──────── Data excerpts ────────

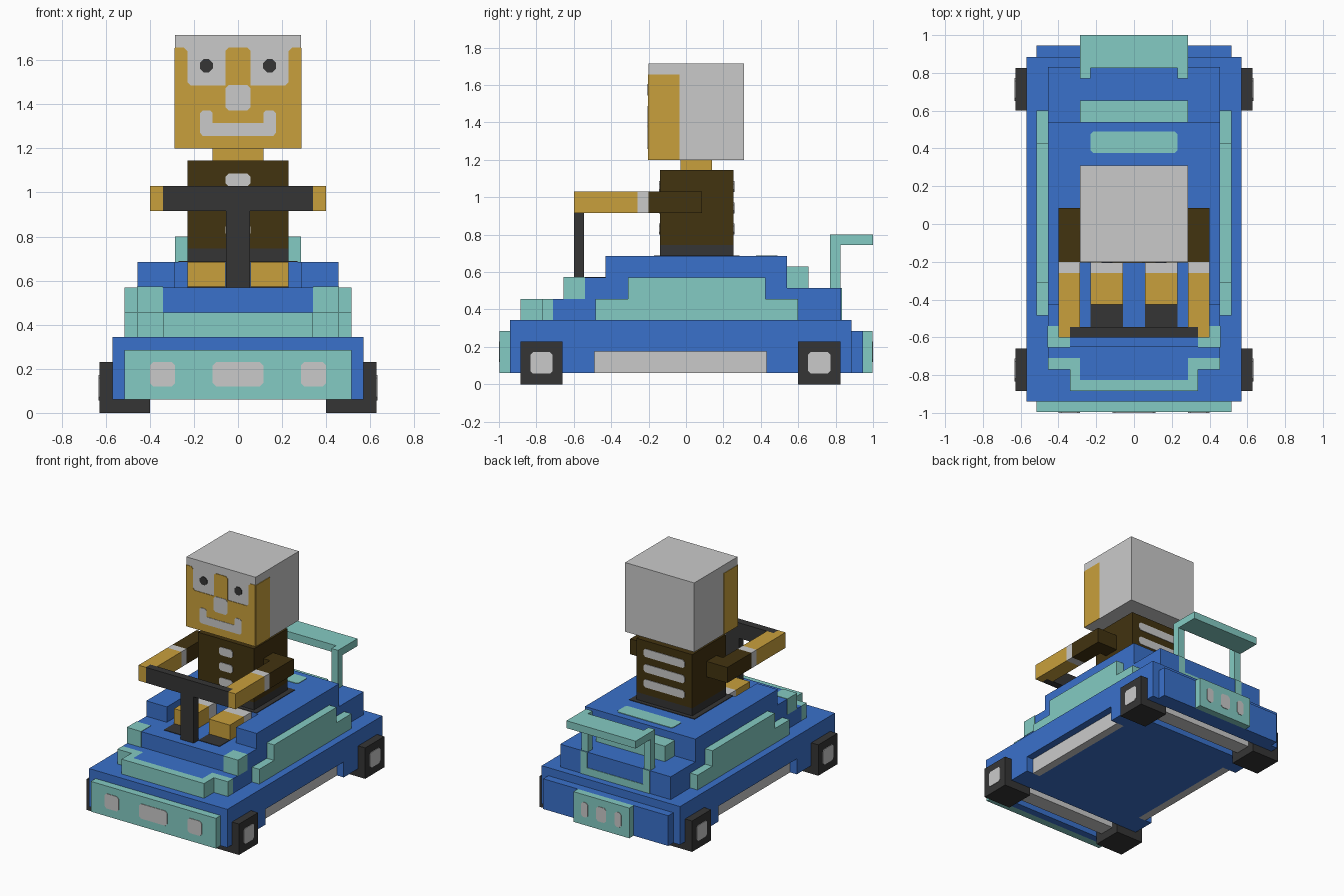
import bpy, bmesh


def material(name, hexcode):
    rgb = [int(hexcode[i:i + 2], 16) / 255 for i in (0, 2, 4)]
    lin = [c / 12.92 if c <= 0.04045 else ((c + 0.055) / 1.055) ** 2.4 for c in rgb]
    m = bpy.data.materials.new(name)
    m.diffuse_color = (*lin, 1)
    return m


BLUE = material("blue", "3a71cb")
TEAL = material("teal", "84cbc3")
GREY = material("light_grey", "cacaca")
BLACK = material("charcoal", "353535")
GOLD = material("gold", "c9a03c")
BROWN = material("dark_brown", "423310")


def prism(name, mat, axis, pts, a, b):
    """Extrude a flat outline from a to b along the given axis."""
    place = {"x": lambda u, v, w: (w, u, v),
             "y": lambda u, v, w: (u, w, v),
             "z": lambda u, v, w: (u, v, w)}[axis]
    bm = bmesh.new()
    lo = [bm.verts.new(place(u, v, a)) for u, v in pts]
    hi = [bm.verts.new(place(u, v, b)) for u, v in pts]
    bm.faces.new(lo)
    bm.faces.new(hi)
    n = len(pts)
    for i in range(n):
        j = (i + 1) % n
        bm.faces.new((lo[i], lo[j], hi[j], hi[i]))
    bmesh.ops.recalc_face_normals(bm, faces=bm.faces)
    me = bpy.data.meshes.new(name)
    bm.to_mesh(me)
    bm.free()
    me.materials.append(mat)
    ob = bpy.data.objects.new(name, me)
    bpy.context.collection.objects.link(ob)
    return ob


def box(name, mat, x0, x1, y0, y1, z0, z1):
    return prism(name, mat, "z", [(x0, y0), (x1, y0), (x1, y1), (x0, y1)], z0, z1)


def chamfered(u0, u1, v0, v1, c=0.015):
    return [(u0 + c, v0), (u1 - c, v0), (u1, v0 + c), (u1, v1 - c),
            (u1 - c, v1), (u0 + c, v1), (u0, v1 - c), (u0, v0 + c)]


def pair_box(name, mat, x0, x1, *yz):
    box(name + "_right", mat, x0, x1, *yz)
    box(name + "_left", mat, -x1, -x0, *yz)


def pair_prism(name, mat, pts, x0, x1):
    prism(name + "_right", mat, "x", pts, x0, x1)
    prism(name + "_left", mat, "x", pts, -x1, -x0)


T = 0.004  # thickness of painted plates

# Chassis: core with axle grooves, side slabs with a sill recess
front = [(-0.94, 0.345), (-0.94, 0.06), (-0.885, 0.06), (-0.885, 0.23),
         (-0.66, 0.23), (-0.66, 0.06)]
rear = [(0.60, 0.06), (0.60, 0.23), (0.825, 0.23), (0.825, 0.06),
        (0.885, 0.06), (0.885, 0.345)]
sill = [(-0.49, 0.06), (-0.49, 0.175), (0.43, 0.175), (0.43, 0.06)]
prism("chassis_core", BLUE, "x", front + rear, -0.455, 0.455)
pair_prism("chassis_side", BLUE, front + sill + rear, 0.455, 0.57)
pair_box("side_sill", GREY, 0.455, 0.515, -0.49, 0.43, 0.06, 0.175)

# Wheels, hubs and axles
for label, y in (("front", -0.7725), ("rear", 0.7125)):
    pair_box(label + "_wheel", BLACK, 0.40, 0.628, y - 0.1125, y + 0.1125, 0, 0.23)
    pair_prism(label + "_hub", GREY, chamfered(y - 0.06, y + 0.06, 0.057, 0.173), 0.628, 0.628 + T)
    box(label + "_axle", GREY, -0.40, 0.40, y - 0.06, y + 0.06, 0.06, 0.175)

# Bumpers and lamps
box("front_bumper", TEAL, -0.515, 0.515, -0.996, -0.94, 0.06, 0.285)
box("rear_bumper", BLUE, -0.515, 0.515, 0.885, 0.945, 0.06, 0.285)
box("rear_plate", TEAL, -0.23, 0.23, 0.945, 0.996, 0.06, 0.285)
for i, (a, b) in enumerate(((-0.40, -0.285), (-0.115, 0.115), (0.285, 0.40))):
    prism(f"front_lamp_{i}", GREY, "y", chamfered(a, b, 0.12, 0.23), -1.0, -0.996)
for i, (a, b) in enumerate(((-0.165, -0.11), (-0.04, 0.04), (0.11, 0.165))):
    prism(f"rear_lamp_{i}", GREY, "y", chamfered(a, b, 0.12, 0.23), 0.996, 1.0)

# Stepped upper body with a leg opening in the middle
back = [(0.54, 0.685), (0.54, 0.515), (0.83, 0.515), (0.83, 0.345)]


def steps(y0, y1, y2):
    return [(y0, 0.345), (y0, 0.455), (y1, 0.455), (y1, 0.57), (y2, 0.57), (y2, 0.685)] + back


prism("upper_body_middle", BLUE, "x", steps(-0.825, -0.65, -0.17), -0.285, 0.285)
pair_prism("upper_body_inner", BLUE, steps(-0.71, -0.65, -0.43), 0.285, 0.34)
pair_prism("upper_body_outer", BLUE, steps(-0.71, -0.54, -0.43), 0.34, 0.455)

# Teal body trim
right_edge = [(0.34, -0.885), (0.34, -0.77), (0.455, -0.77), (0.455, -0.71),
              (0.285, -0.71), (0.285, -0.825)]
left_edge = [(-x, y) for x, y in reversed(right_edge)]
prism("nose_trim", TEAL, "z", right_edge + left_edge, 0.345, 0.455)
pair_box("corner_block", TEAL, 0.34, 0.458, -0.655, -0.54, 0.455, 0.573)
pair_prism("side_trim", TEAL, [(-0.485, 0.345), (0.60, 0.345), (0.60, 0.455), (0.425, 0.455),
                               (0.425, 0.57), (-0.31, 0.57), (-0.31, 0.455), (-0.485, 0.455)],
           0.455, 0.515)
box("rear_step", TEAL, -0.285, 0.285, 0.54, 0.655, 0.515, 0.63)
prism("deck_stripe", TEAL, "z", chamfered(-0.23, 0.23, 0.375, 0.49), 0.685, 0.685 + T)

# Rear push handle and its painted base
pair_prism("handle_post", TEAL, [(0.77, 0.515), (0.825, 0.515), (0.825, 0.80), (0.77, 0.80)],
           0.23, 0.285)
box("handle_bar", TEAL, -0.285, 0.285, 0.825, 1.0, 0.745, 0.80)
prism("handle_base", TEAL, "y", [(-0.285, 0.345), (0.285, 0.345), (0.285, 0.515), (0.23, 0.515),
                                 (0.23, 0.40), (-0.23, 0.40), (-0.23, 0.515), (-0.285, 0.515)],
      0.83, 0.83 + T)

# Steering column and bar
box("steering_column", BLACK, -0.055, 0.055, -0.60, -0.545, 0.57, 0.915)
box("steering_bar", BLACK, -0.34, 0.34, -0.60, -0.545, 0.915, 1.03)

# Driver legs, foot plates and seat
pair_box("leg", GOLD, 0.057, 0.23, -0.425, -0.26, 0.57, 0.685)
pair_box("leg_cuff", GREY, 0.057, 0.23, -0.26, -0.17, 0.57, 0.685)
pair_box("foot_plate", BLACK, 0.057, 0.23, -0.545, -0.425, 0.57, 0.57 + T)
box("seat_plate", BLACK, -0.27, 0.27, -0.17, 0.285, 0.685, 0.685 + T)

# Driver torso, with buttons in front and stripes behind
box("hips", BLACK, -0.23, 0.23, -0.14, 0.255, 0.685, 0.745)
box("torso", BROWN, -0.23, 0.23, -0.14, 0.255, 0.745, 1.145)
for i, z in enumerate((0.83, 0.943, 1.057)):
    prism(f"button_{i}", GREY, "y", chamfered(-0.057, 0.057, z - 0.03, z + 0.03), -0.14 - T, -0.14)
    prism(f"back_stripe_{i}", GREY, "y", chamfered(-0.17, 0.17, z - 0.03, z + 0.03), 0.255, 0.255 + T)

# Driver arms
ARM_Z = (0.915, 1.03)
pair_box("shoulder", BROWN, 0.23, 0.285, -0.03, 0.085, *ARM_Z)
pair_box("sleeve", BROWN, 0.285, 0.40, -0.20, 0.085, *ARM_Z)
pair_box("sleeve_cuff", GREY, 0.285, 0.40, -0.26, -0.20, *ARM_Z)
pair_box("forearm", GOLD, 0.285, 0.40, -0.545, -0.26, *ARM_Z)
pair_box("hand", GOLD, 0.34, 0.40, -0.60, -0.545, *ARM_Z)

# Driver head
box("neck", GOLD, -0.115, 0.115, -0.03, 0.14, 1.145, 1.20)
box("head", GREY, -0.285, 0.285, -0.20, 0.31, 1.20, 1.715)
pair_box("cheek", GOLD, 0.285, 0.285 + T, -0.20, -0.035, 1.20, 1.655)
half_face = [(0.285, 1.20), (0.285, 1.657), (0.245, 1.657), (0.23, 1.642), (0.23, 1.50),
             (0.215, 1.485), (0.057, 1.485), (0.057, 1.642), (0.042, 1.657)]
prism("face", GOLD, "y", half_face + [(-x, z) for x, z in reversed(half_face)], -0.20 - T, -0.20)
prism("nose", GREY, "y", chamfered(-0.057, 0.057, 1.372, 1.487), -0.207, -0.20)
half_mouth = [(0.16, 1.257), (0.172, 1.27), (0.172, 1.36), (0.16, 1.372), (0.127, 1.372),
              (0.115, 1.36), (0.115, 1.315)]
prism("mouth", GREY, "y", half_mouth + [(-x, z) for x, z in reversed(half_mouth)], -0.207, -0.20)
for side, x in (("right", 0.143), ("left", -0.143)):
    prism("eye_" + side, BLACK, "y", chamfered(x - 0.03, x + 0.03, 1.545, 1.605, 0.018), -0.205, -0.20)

────────

## Work to be completed
Reproduce exactly the entries above, limited to the lines from the one with "# Driver legs, foot plates and seat" through the one with "# Driver torso, with", both included.

## Your solution
# Driver legs, foot plates and seat
pair_box("leg", GOLD, 0.057, 0.23, -0.425, -0.26, 0.57, 0.685)
pair_box("leg_cuff", GREY, 0.057, 0.23, -0.26, -0.17, 0.57, 0.685)
pair_box("foot_plate", BLACK, 0.057, 0.23, -0.545, -0.425, 0.57, 0.57 + T)
box("seat_plate", BLACK, -0.27, 0.27, -0.17, 0.285, 0.685, 0.685 + T)

# Driver torso, with buttons in front and stripes behind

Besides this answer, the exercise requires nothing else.